We conclude that celecoxib is a powerful tool to improve dendritic cell-based immunotherapy and is associated with a reduction in the numbers and suppressive function of MDSC. These data suggest that immunotherapy approaches benefit from simultaneously blocking cyclooxygenase-2 activity.

  • Source
    [Show abstract] [Hide abstract]
    ABSTRACT: Background:Sunitinib (Su), a tyrosine kinase inhibitor of VEGFR, is effective at producing tumour response in clear cell renal cell carcinoma (cRCC), but resistance to therapy is inevitable. As COX-2 is a known mediator of tumour growth, we explored the potential benefit of COX-2 inhibition in combination with VEGFR inhibition in attempts at delaying tumour progression on Su.Methods:COX-2 expression was compared with areas of hypoxia in tumours that progressed on Su vs untreated tumours. Mice bearing human cRCC xenografts were treated with Su and the COX-2 inhibitor, celecoxib, and the effects on tumour growth were assessed. Sequential vs concurrent regimens were compared.Results:COX-2 expression was increased in cRCC xenografts in areas of tumour hypoxia. The combination of Su and celecoxib achieved longer times to tumour progression compared to treatment with either agent alone or to untreated control animals in four models. This effect was seen with concurrent but not with sequential therapy.Conclusion:COX-2 inhibition can extend the effectiveness of VEGFR inhibition. This effect is dependent on the timing of therapy. Clinical trials combining Su and COX-2 inhibitors should be considered as a means delaying time to progression on sunitinib in patients with metastatic cRCC.British Journal of Cancer advance online publication, 15 January 2013; doi:10.1038/bjc.2012.591

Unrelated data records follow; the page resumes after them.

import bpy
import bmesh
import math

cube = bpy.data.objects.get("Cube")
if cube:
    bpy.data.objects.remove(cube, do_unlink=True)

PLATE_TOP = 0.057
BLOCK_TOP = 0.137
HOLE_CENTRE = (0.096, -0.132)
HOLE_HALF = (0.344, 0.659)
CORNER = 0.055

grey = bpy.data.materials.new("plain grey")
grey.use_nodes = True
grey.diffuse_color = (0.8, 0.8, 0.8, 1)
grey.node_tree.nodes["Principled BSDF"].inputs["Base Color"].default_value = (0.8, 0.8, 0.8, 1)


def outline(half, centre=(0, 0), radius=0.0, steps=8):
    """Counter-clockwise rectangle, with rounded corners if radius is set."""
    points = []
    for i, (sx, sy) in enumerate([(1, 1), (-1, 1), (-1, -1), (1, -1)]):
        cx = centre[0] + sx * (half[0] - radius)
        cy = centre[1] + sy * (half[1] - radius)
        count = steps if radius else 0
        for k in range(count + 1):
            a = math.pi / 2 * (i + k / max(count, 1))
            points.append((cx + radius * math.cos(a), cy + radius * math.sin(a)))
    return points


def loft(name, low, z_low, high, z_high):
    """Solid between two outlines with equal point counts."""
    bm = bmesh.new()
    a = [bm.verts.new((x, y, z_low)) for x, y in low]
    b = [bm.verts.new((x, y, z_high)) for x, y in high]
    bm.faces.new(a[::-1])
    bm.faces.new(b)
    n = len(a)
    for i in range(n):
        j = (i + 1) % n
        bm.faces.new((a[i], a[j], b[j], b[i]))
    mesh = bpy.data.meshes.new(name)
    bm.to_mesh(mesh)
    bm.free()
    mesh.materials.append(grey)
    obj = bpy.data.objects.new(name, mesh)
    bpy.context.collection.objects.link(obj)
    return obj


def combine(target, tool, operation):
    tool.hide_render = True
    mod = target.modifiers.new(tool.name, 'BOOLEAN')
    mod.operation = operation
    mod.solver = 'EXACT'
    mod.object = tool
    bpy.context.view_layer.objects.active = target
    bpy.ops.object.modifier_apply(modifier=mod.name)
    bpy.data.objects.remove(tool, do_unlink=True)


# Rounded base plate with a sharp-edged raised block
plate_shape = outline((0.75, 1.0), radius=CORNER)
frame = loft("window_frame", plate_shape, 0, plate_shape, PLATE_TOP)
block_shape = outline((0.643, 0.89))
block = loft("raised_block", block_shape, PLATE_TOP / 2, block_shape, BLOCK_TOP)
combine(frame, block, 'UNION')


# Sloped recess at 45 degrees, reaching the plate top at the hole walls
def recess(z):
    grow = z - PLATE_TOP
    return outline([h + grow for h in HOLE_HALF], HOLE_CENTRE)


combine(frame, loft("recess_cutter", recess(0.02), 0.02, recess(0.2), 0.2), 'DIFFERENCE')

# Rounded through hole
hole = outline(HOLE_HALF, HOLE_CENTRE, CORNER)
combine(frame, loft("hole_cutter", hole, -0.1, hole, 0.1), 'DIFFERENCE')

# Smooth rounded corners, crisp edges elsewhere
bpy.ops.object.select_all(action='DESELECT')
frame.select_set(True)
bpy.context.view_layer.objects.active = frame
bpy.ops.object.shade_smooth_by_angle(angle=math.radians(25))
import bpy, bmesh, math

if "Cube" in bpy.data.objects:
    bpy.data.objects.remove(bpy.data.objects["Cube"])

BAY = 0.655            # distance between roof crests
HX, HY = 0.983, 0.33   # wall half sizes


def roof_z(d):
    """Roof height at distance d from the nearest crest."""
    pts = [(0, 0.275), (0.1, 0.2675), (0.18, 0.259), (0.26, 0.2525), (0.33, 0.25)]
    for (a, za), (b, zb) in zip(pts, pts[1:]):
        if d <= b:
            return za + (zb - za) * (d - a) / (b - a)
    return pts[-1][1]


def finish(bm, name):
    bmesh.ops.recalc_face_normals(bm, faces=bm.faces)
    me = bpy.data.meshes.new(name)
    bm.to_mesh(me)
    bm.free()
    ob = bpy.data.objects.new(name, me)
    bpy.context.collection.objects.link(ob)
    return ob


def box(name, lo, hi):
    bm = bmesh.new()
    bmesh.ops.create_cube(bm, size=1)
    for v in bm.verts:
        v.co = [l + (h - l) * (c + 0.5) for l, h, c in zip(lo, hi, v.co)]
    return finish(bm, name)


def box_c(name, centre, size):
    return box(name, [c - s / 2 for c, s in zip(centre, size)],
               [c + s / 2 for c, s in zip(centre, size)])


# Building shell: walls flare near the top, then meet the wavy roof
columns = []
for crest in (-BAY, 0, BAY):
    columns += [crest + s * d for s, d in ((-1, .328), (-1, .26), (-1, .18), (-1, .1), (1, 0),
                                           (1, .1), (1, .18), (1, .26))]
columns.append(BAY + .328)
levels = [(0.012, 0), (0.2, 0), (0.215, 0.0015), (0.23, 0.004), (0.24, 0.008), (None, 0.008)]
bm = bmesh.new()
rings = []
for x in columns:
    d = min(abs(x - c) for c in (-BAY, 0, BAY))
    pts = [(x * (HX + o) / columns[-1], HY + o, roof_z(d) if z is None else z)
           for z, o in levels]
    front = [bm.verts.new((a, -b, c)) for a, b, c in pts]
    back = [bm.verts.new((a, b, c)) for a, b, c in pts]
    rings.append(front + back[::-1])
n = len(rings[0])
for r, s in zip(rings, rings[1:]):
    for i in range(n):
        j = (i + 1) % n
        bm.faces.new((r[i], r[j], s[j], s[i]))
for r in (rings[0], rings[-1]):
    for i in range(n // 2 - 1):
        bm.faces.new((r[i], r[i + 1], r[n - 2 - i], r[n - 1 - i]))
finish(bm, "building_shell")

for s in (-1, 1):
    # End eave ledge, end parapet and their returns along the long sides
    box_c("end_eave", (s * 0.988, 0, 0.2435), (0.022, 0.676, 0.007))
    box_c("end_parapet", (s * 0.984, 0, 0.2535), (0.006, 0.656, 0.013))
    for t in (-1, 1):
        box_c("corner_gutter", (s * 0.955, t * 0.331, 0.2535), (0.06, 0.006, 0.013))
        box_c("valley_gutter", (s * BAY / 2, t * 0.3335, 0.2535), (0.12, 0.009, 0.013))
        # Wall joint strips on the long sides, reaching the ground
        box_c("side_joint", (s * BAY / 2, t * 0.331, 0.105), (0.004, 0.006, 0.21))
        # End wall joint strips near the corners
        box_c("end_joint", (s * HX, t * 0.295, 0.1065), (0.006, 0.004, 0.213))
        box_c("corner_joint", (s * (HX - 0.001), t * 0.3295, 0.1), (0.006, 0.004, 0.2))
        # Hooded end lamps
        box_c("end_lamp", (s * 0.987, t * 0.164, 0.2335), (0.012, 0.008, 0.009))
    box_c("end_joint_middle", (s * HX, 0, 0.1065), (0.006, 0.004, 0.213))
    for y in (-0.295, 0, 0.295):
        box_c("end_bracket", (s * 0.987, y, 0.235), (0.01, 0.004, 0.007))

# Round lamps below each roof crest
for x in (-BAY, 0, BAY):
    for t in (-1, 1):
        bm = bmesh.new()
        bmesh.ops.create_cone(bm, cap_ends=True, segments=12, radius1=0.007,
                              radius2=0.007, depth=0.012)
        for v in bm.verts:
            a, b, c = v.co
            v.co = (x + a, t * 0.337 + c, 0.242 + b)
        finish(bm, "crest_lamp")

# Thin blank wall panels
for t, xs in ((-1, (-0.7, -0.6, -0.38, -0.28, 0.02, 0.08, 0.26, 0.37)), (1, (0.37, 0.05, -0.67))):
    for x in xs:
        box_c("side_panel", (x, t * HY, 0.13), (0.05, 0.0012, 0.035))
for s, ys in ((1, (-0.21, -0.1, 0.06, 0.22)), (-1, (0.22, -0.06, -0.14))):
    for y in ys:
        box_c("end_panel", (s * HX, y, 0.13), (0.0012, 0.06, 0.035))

    British Journal of Cancer 01/2013; 108(2). DOI:10.1038/bjc.2012.591 · 4.82 Impact Factor
  • Source
    [Show abstract] [Hide abstract]
    ABSTRACT: ABSTRACT Despite huge economic and intellectual investments, developing effective cancer treatments continues to be an overarching challenge. Engineered oncolytic viruses (OVs) present self-amplifying immunotherapy platforms capable of preferential cytotoxicity to cancer cells and simultaneous activation of host anti-tumor immunity. In preclinical studies, OVs are showing potent therapeutic effects when used in combination with other immune therapy strategies. In the clinic, the immunotherapeutic effects of OVs are showing promising results. Here we review current strategies for engineering OVs, and present a perspective of future directions within a discussion of the current outcomes of combinatorial approaches with other cancer immunotherapy platforms.
    Future Oncology 02/2015; 11(4):675-689. DOI:10.2217/fon.14.254 · 2.61 Impact Factor
  • Source
    [Show abstract] [Hide abstract]
    ABSTRACT: Myeloid-derived suppressor cells (MDSCs) contribute to tumor-mediated immune escape and negatively correlate with overall survival of cancer patients. Nowadays, a variety of methods to target MDSCs are being investigated. Based on the intervention stage of MDSCs, namely development, expansion and activation, function and turnover, these methods can be divided into: (I) prevention or differentiation to mature cells, (II) blockade of MDSC expansion and activation, (III) inhibition of MDSC suppressive activity or (IV) depletion of intratumoral MDSCs. This review describes effective mono- or multimodal-therapies that target MDSCs for the benefit of cancer treatment.
    OncoImmunology 01/2015; 4(1):e954829. DOI:10.4161/21624011.2014.954829 · 6.28 Impact Factor